Although there was really not much out there to encourage them, investors were less boot-faced on Wednesday than they had been the previous day, at least with respect to their appetite for safe-haven currencies. Sterling (GBP) was unchanged on average, with the Norwegian krone 0.6% ahead in the lead.
The consumer price index data from Europe scuppered the argument that inflationary pressures are waning, which had been sparked by Tuesday’s “low” US CPI figures. That view was also supported by higher energy prices in Europe (EUR), a situation exacerbated in Britain (GBP) by a problem with the cable that brings French nuclear power across the Channel. High and rising electricity prices might arguably put pressure on the Bank of England (GBP) to tighten monetary policy. However, in the current climate the bank would be just as likely to keep policy relaxed, so as not to further compromise consumers’ spending power.

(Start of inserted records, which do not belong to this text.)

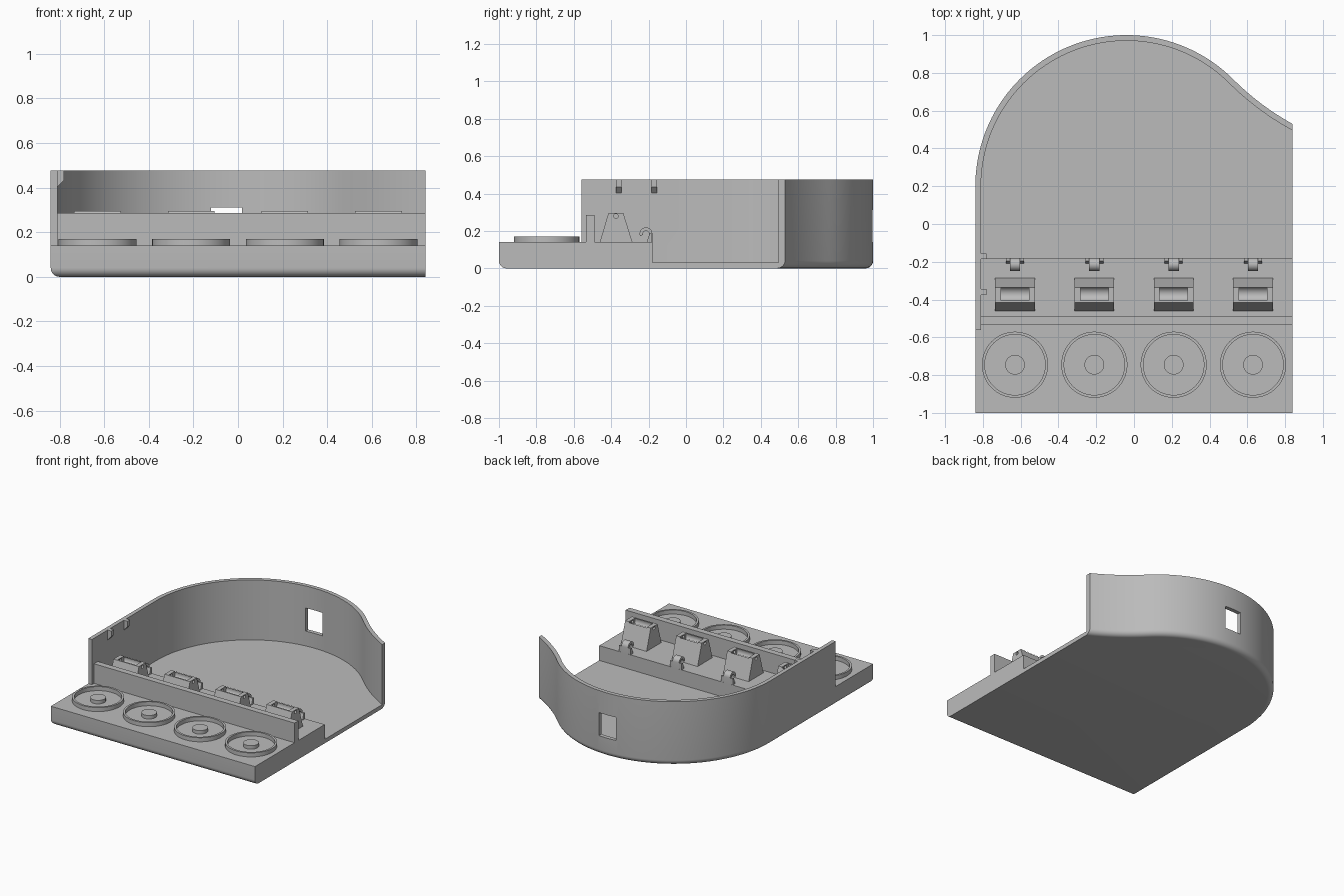
import bpy, bmesh, math
from mathutils import Vector

cube = bpy.data.objects.get("Cube")
if cube:
    bpy.data.objects.remove(cube, do_unlink=True)

gray = bpy.data.materials.new("plain gray")
gray.use_nodes = True
gray.diffuse_color = (0.5, 0.5, 0.5, 1)
gray.node_tree.nodes["Principled BSDF"].inputs["Base Color"].default_value = (0.5, 0.5, 0.5, 1)


def loft(name, layers):
    """Solid through matching closed rings of points."""
    bm = bmesh.new()
    rings = [[bm.verts.new(p) for p in layer] for layer in layers]
    for a, b in zip(rings, rings[1:]):
        for i in range(len(a)):
            j = (i + 1) % len(a)
            bm.faces.new((a[i], a[j], b[j], b[i]))
    bm.faces.new(rings[0][::-1])
    bm.faces.new(rings[-1])
    bmesh.ops.recalc_face_normals(bm, faces=bm.faces)
    mesh = bpy.data.meshes.new(name)
    bm.to_mesh(mesh)
    bm.free()
    obj = bpy.data.objects.new(name, mesh)
    bpy.context.collection.objects.link(obj)
    mesh.materials.append(gray)
    return obj


def prism_z(name, points, z0, z1):
    return loft(name, [[(x, y, z) for x, y in points] for z in (z0, z1)])


def prism_x(name, points, x0, x1):
    return loft(name, [[(x, y, z) for y, z in points] for x in (x0, x1)])


def box(name, x0, x1, y0, y1, z0, z1):
    return prism_z(name, [(x0, y0), (x1, y0), (x1, y1), (x0, y1)], z0, z1)


def circle(cx, cy, r, n=48):
    return [(cx + r * math.cos(math.tau * i / n), cy + r * math.sin(math.tau * i / n))
            for i in range(n)]


def cut(obj, cutter):
    mod = obj.modifiers.new("cut", 'BOOLEAN')
    mod.operation = 'DIFFERENCE'
    mod.solver = 'EXACT'
    mod.object = cutter
    cutter.hide_render = True
    bpy.context.view_layer.objects.active = obj
    bpy.ops.object.modifier_apply(modifier=mod.name)
    bpy.data.objects.remove(cutter, do_unlink=True)


def smooth(obj):
    bpy.ops.object.select_all(action='DESELECT')
    obj.select_set(True)
    bpy.context.view_layer.objects.active = obj
    bpy.ops.object.shade_smooth_by_angle(angle=math.radians(30))


HALF, RADIUS, FLARE = 0.84, 0.8, 1.4
CENTER = Vector((-0.04, 0.2))
FLARE_CENTER = CENTER + Vector((1, 1)).normalized() * (RADIUS + FLARE)


def back_curve(inset):
    """Big round back, then a reverse curve out to the right edge."""
    pts = []
    for i in range(61):
        a = math.pi - math.radians(135) * i / 60
        r = RADIUS - inset
        pts.append((CENTER.x + r * math.cos(a), CENTER.y + r * math.sin(a)))
    r = FLARE + inset
    start = math.radians(225)
    end = math.tau - math.acos((HALF - FLARE_CENTER.x) / r)
    for i in range(1, 13):
        a = start + (end - start) * i / 12
        pts.append((FLARE_CENTER.x + r * math.cos(a), FLARE_CENTER.y + r * math.sin(a)))
    return pts


def outline(inset):
    return [(HALF, inset - 1), (inset - HALF, inset - 1)] + back_curve(inset)


# Tray body with a rounded lower edge
FILLET, TOP, STEP, FLOOR, THICK = 0.04, 0.476, 0.14, 0.03, 0.03
layers = []
for i in range(9):
    a = math.pi / 2 * i / 8
    layers.append([(x, y, FILLET * (1 - math.cos(a)))
                   for x, y in outline(FILLET * (1 - math.sin(a)))])
layers.append([(x, y, TOP) for x, y in outline(0)])
tray = loft("tray_body", layers)

# Hollow: rear floor, raised step, open front, back window
rear = back_curve(THICK)
rear = [(THICK - HALF, -0.18)] + rear + [(1, rear[-1][1]), (1, -0.18)]
cut(tray, prism_z("rear_cutter", rear, FLOOR, 1))
cut(tray, box("step_cutter", THICK - HALF, 1, -0.7, -0.1, STEP, 1))
cut(tray, box("front_cutter", -1, 1, -1.2, -0.56, STEP, 1))
cut(tray, box("window_cutter", -0.12, 0.018, 0.9, 1.1, 0.14, 0.312))
smooth(tray)

# Divider across the step
box("divider", THICK - HALF, HALF, -0.535, -0.49, STEP - 0.01, 0.286)

# Chamfered snap tabs inside the left wall
for i, y in enumerate((-0.36, -0.17)):
    profile = [(-0.82, TOP), (-0.78, TOP), (-0.78, 0.435), (-0.81, 0.403), (-0.82, 0.403)]
    loft(f"snap_tab_{i + 1}", [[(x, yy, z) for x, z in profile]
                               for yy in (y - 0.015, y + 0.015)])

for i in range(4):
    x = -0.63 + 0.42 * i
    n = i + 1

    # Round cup: raised rim and centre button
    bm = bmesh.new()
    loops = [[bm.verts.new((px, py, z)) for px, py in circle(x, -0.745, r, 64)]
             for r, z in ((0.175, STEP - 0.005), (0.175, 0.17), (0.16, 0.17), (0.16, STEP - 0.005))]
    for a, b in zip(loops, loops[1:] + loops[:1]):
        for k in range(64):
            j = (k + 1) % 64
            bm.faces.new((a[k], a[j], b[j], b[k]))
    bmesh.ops.recalc_face_normals(bm, faces=bm.faces)
    mesh = bpy.data.meshes.new("cup_rim")
    bm.to_mesh(mesh)
    bm.free()
    mesh.materials.append(gray)
    rim = bpy.data.objects.new(f"cup_rim_{n}", mesh)
    bpy.context.collection.objects.link(rim)
    smooth(rim)
    smooth(prism_z(f"cup_button_{n}", circle(x, -0.745, 0.052), STEP - 0.005, 0.166))

    # Tapered pivot block with a trough and a pin hole
    block = prism_x(f"pivot_block_{n}", [(-0.462, STEP - 0.005), (-0.285, STEP - 0.005),
                                         (-0.335, 0.295), (-0.415, 0.295)], x - 0.105, x + 0.105)
    cut(block, prism_x("trough_cutter", circle(-0.37, 0.28, 0.038), x - 0.074, x + 0.074))
    cut(block, prism_x("pin_cutter", circle(-0.375, 0.279, 0.012, 24), x - 0.2, x + 0.2))
    smooth(block)

    # Curled hook with side gussets
    cy, cz, outer, inner = -0.214, 0.185, 0.034, 0.016
    angles = [math.radians(200) * k / 16 for k in range(17)]
    hook = [(cy + outer * math.cos(a), cz + outer * math.sin(a)) for a in angles]
    hook += [(cy + inner * math.cos(a), cz + inner * math.sin(a)) for a in reversed(angles)]
    hook += [(cy + inner, STEP - 0.005), (cy + outer, STEP - 0.005)]
    smooth(prism_x(f"hook_{n}", hook, x - 0.027, x + 0.027))
    prism_x(f"hook_gusset_{n}", [(-0.212, STEP - 0.005), (-0.181, STEP - 0.005),
                                 (-0.181, 0.185), (-0.195, 0.185)], x - 0.048, x + 0.048)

Although the British cabinet reshuffle (GBP) monopolised yesterday’s rolling news and this morning’s headlines, investors paid little attention. The Prime Minister and the Chancellor of the Exchequer - at least for now - remain in office, making an imminent dramatic change in fiscal policy unlikely.
Not looking for work

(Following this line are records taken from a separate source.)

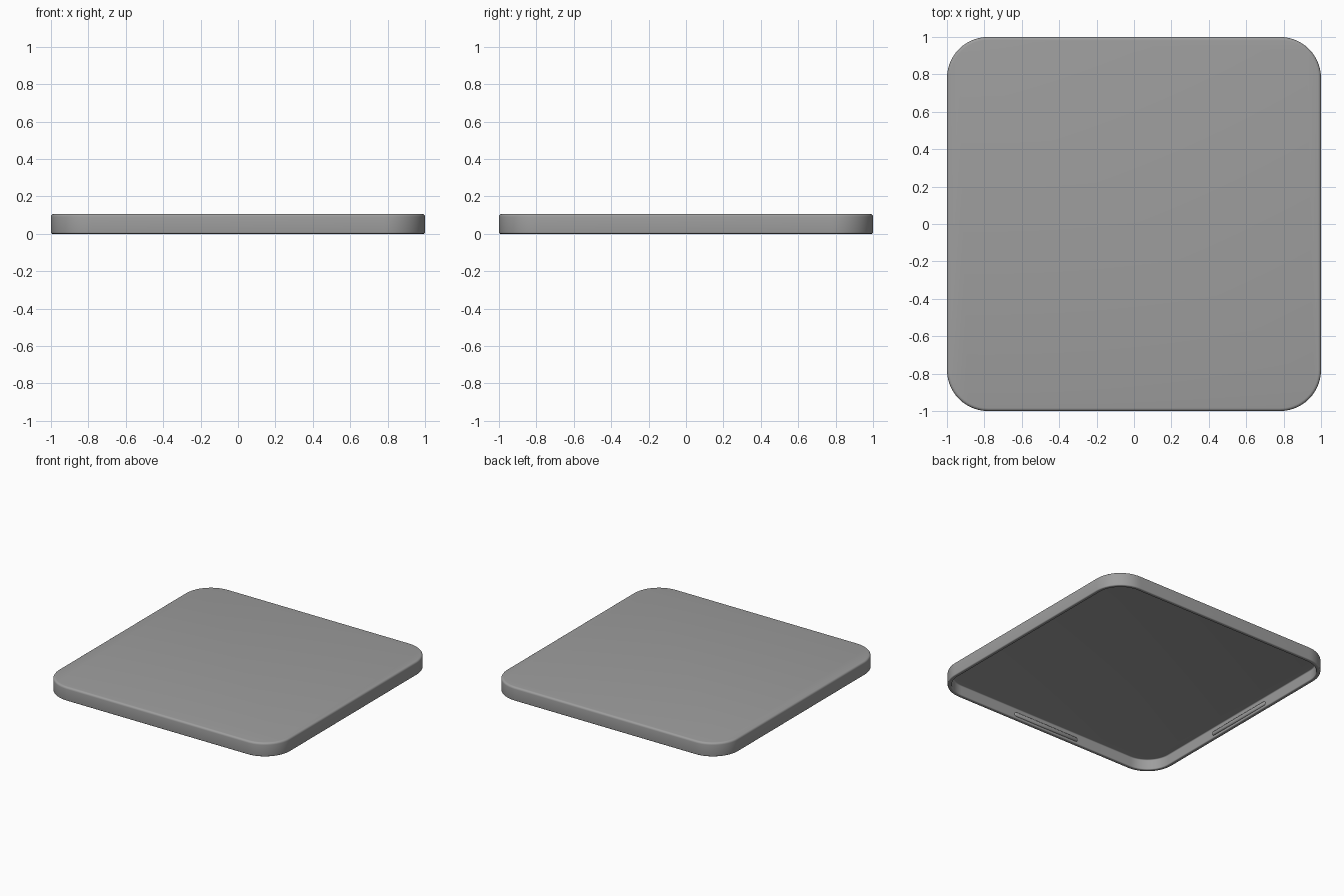
import bpy, bmesh, math
from mathutils import Matrix

if "Cube" in bpy.data.objects:
    bpy.data.objects.remove(bpy.data.objects["Cube"])

H = 0.107       # total height
R = 0.22        # plan corner radius
WALL = 0.03     # wall thickness
ROOF = 0.027    # top plate thickness
STEPS = 14      # segments per rounded corner

grey = bpy.data.materials.new("plain grey")
grey.diffuse_color = (0.34, 0.34, 0.34, 1)
grey.use_nodes = True
grey.node_tree.nodes["Principled BSDF"].inputs["Base Color"].default_value = grey.diffuse_color


def finish(name, bm):
    bmesh.ops.recalc_face_normals(bm, faces=bm.faces[:])
    me = bpy.data.meshes.new(name)
    bm.to_mesh(me)
    bm.free()
    me.materials.append(grey)
    ob = bpy.data.objects.new(name, me)
    bpy.context.collection.objects.link(ob)
    bpy.ops.object.select_all(action='DESELECT')
    ob.select_set(True)
    bpy.context.view_layer.objects.active = ob
    bpy.ops.object.shade_smooth_by_angle(angle=math.radians(35))
    return ob


def ring(bm, inset, z):
    """Rounded square outline, moved inward by inset."""
    verts, c = [], 1 - R
    for k in range(4):
        mid = math.pi / 4 + k * math.pi / 2
        cx = math.copysign(c, math.cos(mid))
        cy = math.copysign(c, math.sin(mid))
        for i in range(STEPS + 1):
            a = (k + i / STEPS) * math.pi / 2
            verts.append(bm.verts.new((cx + (R - inset) * math.cos(a),
                                       cy + (R - inset) * math.sin(a), z)))
    return verts


def arc(cx, cz, r, a0, a1, n=4):
    return [(cx + r * math.cos(math.radians(a0 + (a1 - a0) * i / n)),
             cz + r * math.sin(math.radians(a0 + (a1 - a0) * i / n)))
            for i in range(n + 1)]


# Lid shell: wall section (inset, z) from roof top, down the outside, up the inside
top_r, rim_r, in_r = 0.016, 0.008, 0.008
roof_z = H - ROOF
section = (arc(top_r, H - top_r, top_r, 90, 180)
           + arc(rim_r, rim_r, rim_r, 180, 270)
           + arc(WALL - rim_r, rim_r, rim_r, 270, 360)
           + arc(WALL + in_r, roof_z - in_r, in_r, 180, 90))
bm = bmesh.new()
rings = [ring(bm, d, z) for d, z in section]
for a, b in zip(rings, rings[1:]):
    for i in range(len(a)):
        j = (i + 1) % len(a)
        bm.faces.new((a[i], a[j], b[j], b[i]))
bm.faces.new(rings[0])
bm.faces.new(rings[-1])
finish("lid_shell", bm)

# Snap ridges: long rounded bumps on the middle of each inner wall
LENGTH, RIDGE_R, RIDGE_Z, DEPTH = 0.58, 0.017, 0.033, 0.012
for k, side in enumerate(("right", "back", "left", "front")):
    bm = bmesh.new()
    bmesh.ops.create_uvsphere(bm, u_segments=16, v_segments=8, radius=1)
    for v in bm.verts:
        x, y, z = v.co
        shift = math.copysign(LENGTH / 2 - RIDGE_R, z) if abs(z) > 1e-4 else 0
        v.co = (1 - WALL + x * DEPTH, z * RIDGE_R + shift, RIDGE_Z + y * RIDGE_R)
    bmesh.ops.rotate(bm, verts=bm.verts, cent=(0, 0, 0),
                     matrix=Matrix.Rotation(k * math.pi / 2, 3, 'Z'))
    finish("snap_ridge_" + side, bm)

On the face of it, this morning‘s Australian employment data (AUD) looked silly. The participation rate fell and 145k jobs were lost in August, yet the rate of unemployment was also lower. Technical factors made the difference.
The people who lost their jobs did not all figure as “unemployed”. Because pandemic lockdowns make many jobs impossible to carry out at the moment, laid-off workers do not currently have to be actively looking for work in order to collect benefits. In New South Wales alone, it is reported that 210,000 people have left the labour market within as little as two months. The AUD was hurt by the news but still unchanged against the USD, EUR and CHF.
The other surprising data overnight, also from the antipodes, were the figures for NZ gross domestic product (NZD) in the second quarter. Quarter-on-quarter growth was a record 2.8% and the numbers gave the Reserve Bank of New Zealand another reason to consider higher interest rates. The NZD shared third place with the JPY.
The top-billing data in the coming two days are retail sales; for the United States (USD) today and Britain (GBP) tomorrow. Analysts do not hold out much hope for strong US numbers but they expect the UK results to be respectable.
Today’s agenda begins in Europe with the trade figures for Italy and the Eurozone (EUR). After lunch Canada (CAD) reports on housing starts, wholesale sales and cross-border investment flows, and ADP prints its employment change figure for August. In the United States (USD), as well as the retail sales data for August there will be weekly jobless claims and the Philadelphia Fed’s manufacturing survey. New Zealand’s manufacturing PMI (NZD) and Australian new home sales (AUD) appear tonight.
UK retail sales (GBP) provide the opening shot on Friday, and are followed before lunch by Eurozone (EUR) inflation and construction output. The only other important number tomorrow is the provisional Michigan index of consumer sentiment (USD).